*Task details:* Below are some records. Return exactly the lines from the one with "of the dish" to the one with "const geometry = wheelGeometry();", and nothing else.

Collected data
=====

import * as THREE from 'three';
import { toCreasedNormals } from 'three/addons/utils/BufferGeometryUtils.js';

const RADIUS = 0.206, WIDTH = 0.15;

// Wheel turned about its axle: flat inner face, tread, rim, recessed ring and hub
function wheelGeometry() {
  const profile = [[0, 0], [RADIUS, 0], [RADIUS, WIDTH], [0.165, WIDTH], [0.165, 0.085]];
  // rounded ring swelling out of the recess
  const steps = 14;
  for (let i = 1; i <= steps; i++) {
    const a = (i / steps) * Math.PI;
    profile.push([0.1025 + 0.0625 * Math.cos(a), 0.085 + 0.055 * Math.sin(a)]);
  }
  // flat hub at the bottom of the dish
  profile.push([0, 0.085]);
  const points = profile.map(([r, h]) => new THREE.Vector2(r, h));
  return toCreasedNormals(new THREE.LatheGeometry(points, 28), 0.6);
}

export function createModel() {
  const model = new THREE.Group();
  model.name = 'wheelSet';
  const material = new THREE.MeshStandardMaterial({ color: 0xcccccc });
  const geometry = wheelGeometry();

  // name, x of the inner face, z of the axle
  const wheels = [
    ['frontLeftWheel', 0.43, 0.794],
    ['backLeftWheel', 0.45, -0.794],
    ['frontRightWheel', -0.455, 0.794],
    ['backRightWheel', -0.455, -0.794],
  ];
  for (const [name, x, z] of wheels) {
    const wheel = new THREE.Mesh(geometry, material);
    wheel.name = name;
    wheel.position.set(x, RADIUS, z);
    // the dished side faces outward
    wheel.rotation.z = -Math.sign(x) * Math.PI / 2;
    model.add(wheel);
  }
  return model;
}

=====

*Response:*
  // flat hub at the bottom of the dish
  profile.push([0, 0.085]);
  const points = profile.map(([r, h]) => new THREE.Vector2(r, h));
  return toCreasedNormals(new THREE.LatheGeometry(points, 28), 0.6);
}

export function createModel() {
  const model = new THREE.Group();
  model.name = 'wheelSet';
  const material = new THREE.MeshStandardMaterial({ color: 0xcccccc });
  const geometry = wheelGeometry();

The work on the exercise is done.